REQUIRED WORK:
In the records that follow, the lines from the one containing "# Curved flower stem" to the one containing "for q, (x, z)", inclusive, are to be given again exactly.

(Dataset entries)
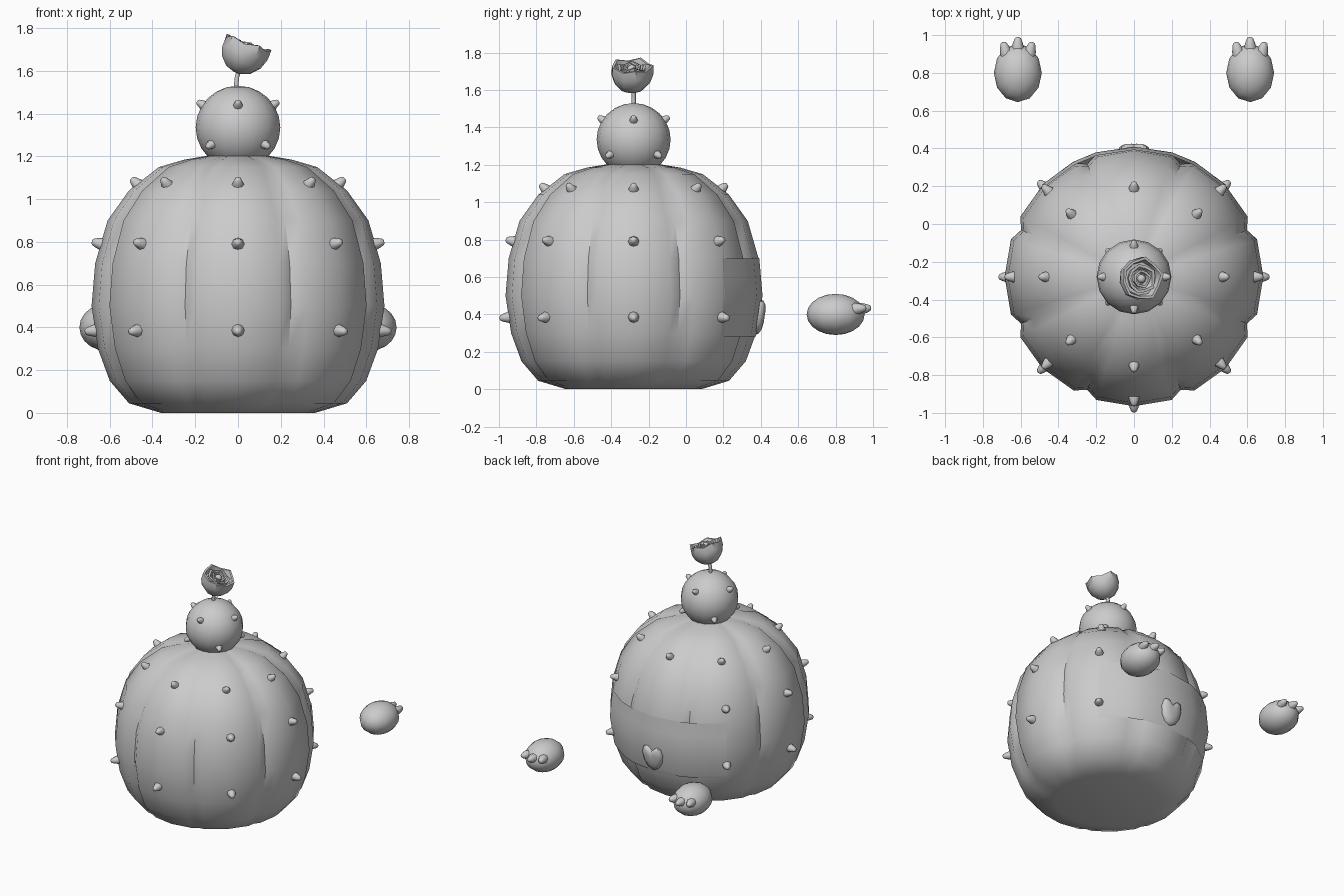
import bpy, bmesh, math
from mathutils import Vector, Matrix

if "Cube" in bpy.data.objects:
    bpy.data.objects.remove(bpy.data.objects["Cube"])

CY = -0.28  # y of the plant axis
mat = bpy.data.materials.new("plain grey")
mat.diffuse_color = (0.6, 0.6, 0.6, 1)
mat.use_nodes = True
mat.node_tree.nodes["Principled BSDF"].inputs["Base Color"].default_value = mat.diffuse_color


def finish(name, bm, angle=60):
    bmesh.ops.recalc_face_normals(bm, faces=bm.faces)
    me = bpy.data.meshes.new(name)
    bm.to_mesh(me)
    bm.free()
    me.materials.append(mat)
    ob = bpy.data.objects.new(name, me)
    bpy.context.collection.objects.link(ob)
    bpy.ops.object.select_all(action='DESELECT')
    ob.select_set(True)
    bpy.context.view_layer.objects.active = ob
    bpy.ops.object.shade_smooth_by_angle(angle=math.radians(angle))
    return ob


def loft(bm, rings, closed=True, caps=(True, True)):
    """Skin a list of point rings."""
    vs = [[bm.verts.new(p) for p in r] for r in rings]
    n = len(vs[0])
    for a, b in zip(vs, vs[1:]):
        for i in range(n if closed else n - 1):
            j = (i + 1) % n
            bm.faces.new((a[i], a[j], b[j], b[i]))
    if caps[0]:
        bm.faces.new(vs[0])
    if caps[1]:
        bm.faces.new(vs[-1])


def polar(r, deg, z):
    a = math.radians(deg)
    return Vector((r * math.cos(a), CY + r * math.sin(a), z))


def ellipsoid(name, c, size, seg, rings):
    bm = bmesh.new()
    bmesh.ops.create_uvsphere(bm, u_segments=seg, v_segments=rings, radius=1)
    bm.transform(Matrix.Translation(c) @ Matrix.Diagonal((*size, 1)))
    return finish(name, bm)


def spike(name, p, d, s=1.0):
    """Blunt rounded thorn at p pointing along d."""
    bm = bmesh.new()
    prof = [(0.031, -0.03), (0.03, 0.0), (0.022, 0.025), (0.015, 0.042), (0.007, 0.047)]
    loft(bm, [[(r * s * math.cos(k * math.pi / 4), r * s * math.sin(k * math.pi / 4), h * s)
               for k in range(8)] for r, h in prof])
    bm.transform(Matrix.Translation(p) @ Vector(d).to_track_quat('Z', 'Y').to_matrix().to_4x4())
    return finish(name, bm)


# Ribbed body: (radius, height, groove depth)
PROFILE = [(0.36, 0, 0.01), (0.51, 0.045, 0.03), (0.60, 0.15, 0.05), (0.655, 0.3, 0.055),
           (0.685, 0.5, 0.055), (0.668, 0.7, 0.055), (0.61, 0.9, 0.06), (0.51, 1.04, 0.07),
           (0.37, 1.15, 0.09), (0.25, 1.185, 0.12), (0.13, 1.205, 0.15)]


def radius_at(z):
    for (r0, z0, _), (r1, z1, _) in zip(PROFILE, PROFILE[1:]):
        if z0 <= z <= z1:
            return r0 + (r1 - r0) * (z - z0) / (z1 - z0)


bm = bmesh.new()
rings = []
for r, z, g in PROFILE:
    ring = []
    for k in range(8):
        for off, f in ((-22.5, 1 - g), (-17, 1 - g * 0.1), (0, 1), (17, 1 - g * 0.1)):
            ring.append(polar(r * f, 45 * k + off, z))
    rings.append(ring)
loft(bm, rings)
finish("ribbed_body", bm, 50)

# Body thorns, leaving the patch area at the back clear
for z, r in ((1.065, 0.465), (0.79, 0.638), (0.385, 0.67)):
    slope = (radius_at(z - 0.05) - radius_at(z + 0.05)) / 0.1
    for k in range(8):
        if k == 2 and z < 1:
            continue
        p = polar(r, 45 * k, z)
        a = math.radians(45 * k)
        spike("body_thorn", p, (math.cos(a), math.sin(a), min(slope, 1.3) * 0.8))

# Smooth patch wrapped over the back
bm = bmesh.new()
loft(bm, [[polar(radius_at(z) * 1.006, a, z) for a in (45, 62, 73, 90, 107, 118, 135)]
          for z in (0.28, 0.3, 0.4, 0.5, 0.6, 0.7)], closed=False, caps=(False, False))
bm.normal_update()
patch = finish("back_patch", bm)

# Notched heart-shaped tab on the patch
bm = bmesh.new()
outline = [(0, 0.055), (0.035, 0.085), (0.065, 0.08), (0.08, 0.03), (0.068, -0.03), (0.04, -0.075),
           (0, -0.095)]
outline += [(-x, z) for x, z in outline[-2:0:-1]]


def tab_y(z):
    return CY + radius_at(z) * 1.0


loft(bm, [[(x * s, tab_y(0.39 + z * s) + h, 0.39 + z * s) for x, z in outline]
          for s, h in ((1, -0.005), (1, 0.012), (0.75, 0.026), (0.35, 0.032))])
finish("back_tab", bm)

# Head with thorns
ellipsoid("head", (0, CY, 1.335), (0.198, 0.198, 0.195), 16, 12)
for k in range(8):
    a = math.radians(45 * k)
    up = 0.105 if k % 2 == 0 else -0.08
    d = Vector((math.cos(a) * math.sqrt(0.195 ** 2 - up ** 2),
                math.sin(a) * math.sqrt(0.195 ** 2 - up ** 2), up))
    spike("head_thorn", Vector((0, CY, 1.335)) + d * 0.97, d, 0.8)

# Floating hands with three fingers each
for s in (-1, 1):
    c = Vector((0.615 * s, 0.8, 0.4))
    ellipsoid("hand", c, (0.127, 0.155, 0.11), 12, 10)
    for dx, dy in ((-0.065, 0.115), (0, 0.14), (0.065, 0.115)):
        spike("finger", c + Vector((dx, dy, 0.03)), (dx * 4, 1, 0.1), 1.05)

# Curved flower stem
cu = bpy.data.curves.new("flower_stem", 'CURVE')
cu.dimensions = '3D'
cu.bevel_depth = 0.012
cu.bevel_resolution = 1
sp = cu.splines.new('POLY')
pts = [(-0.005, 1.5), (-0.008, 1.54), (-0.004, 1.575), (0.008, 1.61)]
sp.points.add(len(pts) - 1)
for q, (x, z) in zip(sp.points, pts):
    q.co = (x, CY, z, 1)
cu.materials.append(mat)
bpy.context.collection.objects.link(bpy.data.objects.new("flower_stem", cu))

# Tilted flower: nested petal cups and a bud
tilt = Matrix.Translation((-0.005, CY - 0.01, 1.59)) @ Matrix.Rotation(math.radians(20), 4, 'Y')


def cup(name, prof, n, wave, turn):
    bm = bmesh.new()
    loft(bm, [[(r * (1 + w * wave * math.cos(math.pi * k)) * math.cos(2 * math.pi * k / n + turn),
                r * (1 + w * wave * math.cos(math.pi * k)) * math.sin(2 * math.pi * k / n + turn),
                h + 0.008 * w * math.cos(math.pi * k)) for k in range(n)]
              for r, h, w in prof])
    bm.transform(tilt)
    finish(name, bm, 50)


cup("outer_petals", [(0.015, 0, 0), (0.06, 0.015, 0), (0.098, 0.055, 0.3), (0.113, 0.1, 0.6),
                     (0.112, 0.148, 1), (0.098, 0.148, 1), (0.088, 0.11, 0.3)], 10, 0.05, 0.2)
cup("inner_petals", [(0.07, 0.1, 0), (0.077, 0.14, 1), (0.062, 0.14, 1), (0.052, 0.112, 0)],
    10, 0.05, 0.6)
cup("centre_petals", [(0.045, 0.1, 0), (0.048, 0.143, 1), (0.036, 0.143, 1), (0.03, 0.118, 0)],
    8, 0.05, 0.3)
ellipsoid("flower_bud", tilt @ Vector((0, 0, 0.13)), (0.024, 0.024, 0.024), 8, 6)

EXERCISE RESULT:
# Curved flower stem
cu = bpy.data.curves.new("flower_stem", 'CURVE')
cu.dimensions = '3D'
cu.bevel_depth = 0.012
cu.bevel_resolution = 1
sp = cu.splines.new('POLY')
pts = [(-0.005, 1.5), (-0.008, 1.54), (-0.004, 1.575), (0.008, 1.61)]
sp.points.add(len(pts) - 1)
for q, (x, z) in zip(sp.points, pts):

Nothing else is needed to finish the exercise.